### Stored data
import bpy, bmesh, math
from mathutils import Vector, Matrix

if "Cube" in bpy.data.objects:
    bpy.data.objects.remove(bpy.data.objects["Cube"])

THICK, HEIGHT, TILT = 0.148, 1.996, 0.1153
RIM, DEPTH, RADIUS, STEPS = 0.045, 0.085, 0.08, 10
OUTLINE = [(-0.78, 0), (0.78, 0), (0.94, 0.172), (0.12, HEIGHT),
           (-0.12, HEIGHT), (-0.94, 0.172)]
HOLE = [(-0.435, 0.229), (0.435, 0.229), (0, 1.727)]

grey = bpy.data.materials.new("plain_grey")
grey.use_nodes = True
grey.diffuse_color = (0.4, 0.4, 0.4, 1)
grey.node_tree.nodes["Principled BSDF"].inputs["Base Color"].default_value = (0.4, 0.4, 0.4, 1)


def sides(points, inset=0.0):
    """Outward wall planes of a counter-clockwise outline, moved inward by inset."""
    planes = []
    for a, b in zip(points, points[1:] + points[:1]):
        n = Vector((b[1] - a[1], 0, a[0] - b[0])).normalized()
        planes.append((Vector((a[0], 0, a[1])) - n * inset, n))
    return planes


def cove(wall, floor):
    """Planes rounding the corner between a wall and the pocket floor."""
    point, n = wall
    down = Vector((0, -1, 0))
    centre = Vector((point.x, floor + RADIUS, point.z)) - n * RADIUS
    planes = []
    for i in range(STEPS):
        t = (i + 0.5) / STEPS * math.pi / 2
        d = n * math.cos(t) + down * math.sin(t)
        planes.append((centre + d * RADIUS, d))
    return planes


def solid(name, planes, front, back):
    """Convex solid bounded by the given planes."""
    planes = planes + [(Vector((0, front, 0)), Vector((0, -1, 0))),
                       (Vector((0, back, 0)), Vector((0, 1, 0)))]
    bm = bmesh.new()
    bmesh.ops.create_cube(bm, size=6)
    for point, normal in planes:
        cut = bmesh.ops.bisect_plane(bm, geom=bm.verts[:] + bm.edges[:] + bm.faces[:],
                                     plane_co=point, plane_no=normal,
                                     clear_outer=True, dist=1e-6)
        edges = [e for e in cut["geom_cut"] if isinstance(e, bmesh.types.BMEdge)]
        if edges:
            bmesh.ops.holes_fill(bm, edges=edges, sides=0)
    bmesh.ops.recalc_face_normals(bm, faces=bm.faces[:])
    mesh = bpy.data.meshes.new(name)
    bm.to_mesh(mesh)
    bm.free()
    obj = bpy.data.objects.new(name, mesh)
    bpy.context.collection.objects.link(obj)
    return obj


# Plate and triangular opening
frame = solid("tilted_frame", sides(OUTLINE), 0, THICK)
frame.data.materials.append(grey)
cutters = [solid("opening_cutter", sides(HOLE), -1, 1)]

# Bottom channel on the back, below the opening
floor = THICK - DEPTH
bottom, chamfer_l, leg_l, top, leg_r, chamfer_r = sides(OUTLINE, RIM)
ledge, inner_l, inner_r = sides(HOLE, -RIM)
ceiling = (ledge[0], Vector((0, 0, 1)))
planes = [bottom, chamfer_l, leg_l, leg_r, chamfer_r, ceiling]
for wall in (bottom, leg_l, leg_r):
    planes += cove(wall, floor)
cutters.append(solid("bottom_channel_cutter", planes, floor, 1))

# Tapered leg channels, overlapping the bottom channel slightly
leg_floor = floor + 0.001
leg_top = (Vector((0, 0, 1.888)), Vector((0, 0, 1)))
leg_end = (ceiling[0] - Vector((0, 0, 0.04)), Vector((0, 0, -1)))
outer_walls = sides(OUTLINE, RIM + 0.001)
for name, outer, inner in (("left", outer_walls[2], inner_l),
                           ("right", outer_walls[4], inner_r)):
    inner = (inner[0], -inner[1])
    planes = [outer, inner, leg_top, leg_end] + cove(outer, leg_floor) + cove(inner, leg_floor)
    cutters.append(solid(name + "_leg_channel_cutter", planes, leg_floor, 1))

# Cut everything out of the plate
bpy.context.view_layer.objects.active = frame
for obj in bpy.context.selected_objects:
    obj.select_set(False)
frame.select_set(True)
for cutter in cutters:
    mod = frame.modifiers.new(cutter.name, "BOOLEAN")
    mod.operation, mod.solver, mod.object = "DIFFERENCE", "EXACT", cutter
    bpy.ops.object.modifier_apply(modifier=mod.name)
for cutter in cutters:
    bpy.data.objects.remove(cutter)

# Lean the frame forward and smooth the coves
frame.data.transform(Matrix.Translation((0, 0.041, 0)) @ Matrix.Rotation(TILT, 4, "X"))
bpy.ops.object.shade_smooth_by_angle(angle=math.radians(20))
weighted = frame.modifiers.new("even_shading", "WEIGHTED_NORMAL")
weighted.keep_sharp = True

### Task brief
All of the records above need to be copied exactly.

### Exercise response
import bpy, bmesh, math
from mathutils import Vector, Matrix

if "Cube" in bpy.data.objects:
    bpy.data.objects.remove(bpy.data.objects["Cube"])

THICK, HEIGHT, TILT = 0.148, 1.996, 0.1153
RIM, DEPTH, RADIUS, STEPS = 0.045, 0.085, 0.08, 10
OUTLINE = [(-0.78, 0), (0.78, 0), (0.94, 0.172), (0.12, HEIGHT),
           (-0.12, HEIGHT), (-0.94, 0.172)]
HOLE = [(-0.435, 0.229), (0.435, 0.229), (0, 1.727)]

grey = bpy.data.materials.new("plain_grey")
grey.use_nodes = True
grey.diffuse_color = (0.4, 0.4, 0.4, 1)
grey.node_tree.nodes["Principled BSDF"].inputs["Base Color"].default_value = (0.4, 0.4, 0.4, 1)


def sides(points, inset=0.0):
    """Outward wall planes of a counter-clockwise outline, moved inward by inset."""
    planes = []
    for a, b in zip(points, points[1:] + points[:1]):
        n = Vector((b[1] - a[1], 0, a[0] - b[0])).normalized()
        planes.append((Vector((a[0], 0, a[1])) - n * inset, n))
    return planes


def cove(wall, floor):
    """Planes rounding the corner between a wall and the pocket floor."""
    point, n = wall
    down = Vector((0, -1, 0))
    centre = Vector((point.x, floor + RADIUS, point.z)) - n * RADIUS
    planes = []
    for i in range(STEPS):
        t = (i + 0.5) / STEPS * math.pi / 2
        d = n * math.cos(t) + down * math.sin(t)
        planes.append((centre + d * RADIUS, d))
    return planes


def solid(name, planes, front, back):
    """Convex solid bounded by the given planes."""
    planes = planes + [(Vector((0, front, 0)), Vector((0, -1, 0))),
                       (Vector((0, back, 0)), Vector((0, 1, 0)))]
    bm = bmesh.new()
    bmesh.ops.create_cube(bm, size=6)
    for point, normal in planes:
        cut = bmesh.ops.bisect_plane(bm, geom=bm.verts[:] + bm.edges[:] + bm.faces[:],
                                     plane_co=point, plane_no=normal,
                                     clear_outer=True, dist=1e-6)
        edges = [e for e in cut["geom_cut"] if isinstance(e, bmesh.types.BMEdge)]
        if edges:
            bmesh.ops.holes_fill(bm, edges=edges, sides=0)
    bmesh.ops.recalc_face_normals(bm, faces=bm.faces[:])
    mesh = bpy.data.meshes.new(name)
    bm.to_mesh(mesh)
    bm.free()
    obj = bpy.data.objects.new(name, mesh)
    bpy.context.collection.objects.link(obj)
    return obj


# Plate and triangular opening
frame = solid("tilted_frame", sides(OUTLINE), 0, THICK)
frame.data.materials.append(grey)
cutters = [solid("opening_cutter", sides(HOLE), -1, 1)]

# Bottom channel on the back, below the opening
floor = THICK - DEPTH
bottom, chamfer_l, leg_l, top, leg_r, chamfer_r = sides(OUTLINE, RIM)
ledge, inner_l, inner_r = sides(HOLE, -RIM)
ceiling = (ledge[0], Vector((0, 0, 1)))
planes = [bottom, chamfer_l, leg_l, leg_r, chamfer_r, ceiling]
for wall in (bottom, leg_l, leg_r):
    planes += cove(wall, floor)
cutters.append(solid("bottom_channel_cutter", planes, floor, 1))

# Tapered leg channels, overlapping the bottom channel slightly
leg_floor = floor + 0.001
leg_top = (Vector((0, 0, 1.888)), Vector((0, 0, 1)))
leg_end = (ceiling[0] - Vector((0, 0, 0.04)), Vector((0, 0, -1)))
outer_walls = sides(OUTLINE, RIM + 0.001)
for name, outer, inner in (("left", outer_walls[2], inner_l),
                           ("right", outer_walls[4], inner_r)):
    inner = (inner[0], -inner[1])
    planes = [outer, inner, leg_top, leg_end] + cove(outer, leg_floor) + cove(inner, leg_floor)
    cutters.append(solid(name + "_leg_channel_cutter", planes, leg_floor, 1))

# Cut everything out of the plate
bpy.context.view_layer.objects.active = frame
for obj in bpy.context.selected_objects:
    obj.select_set(False)
frame.select_set(True)
for cutter in cutters:
    mod = frame.modifiers.new(cutter.name, "BOOLEAN")
    mod.operation, mod.solver, mod.object = "DIFFERENCE", "EXACT", cutter
    bpy.ops.object.modifier_apply(modifier=mod.name)
for cutter in cutters:
    bpy.data.objects.remove(cutter)

# Lean the frame forward and smooth the coves
frame.data.transform(Matrix.Translation((0, 0.041, 0)) @ Matrix.Rotation(TILT, 4, "X"))
bpy.ops.object.shade_smooth_by_angle(angle=math.radians(20))
weighted = frame.modifiers.new("even_shading", "WEIGHTED_NORMAL")
weighted.keep_sharp = True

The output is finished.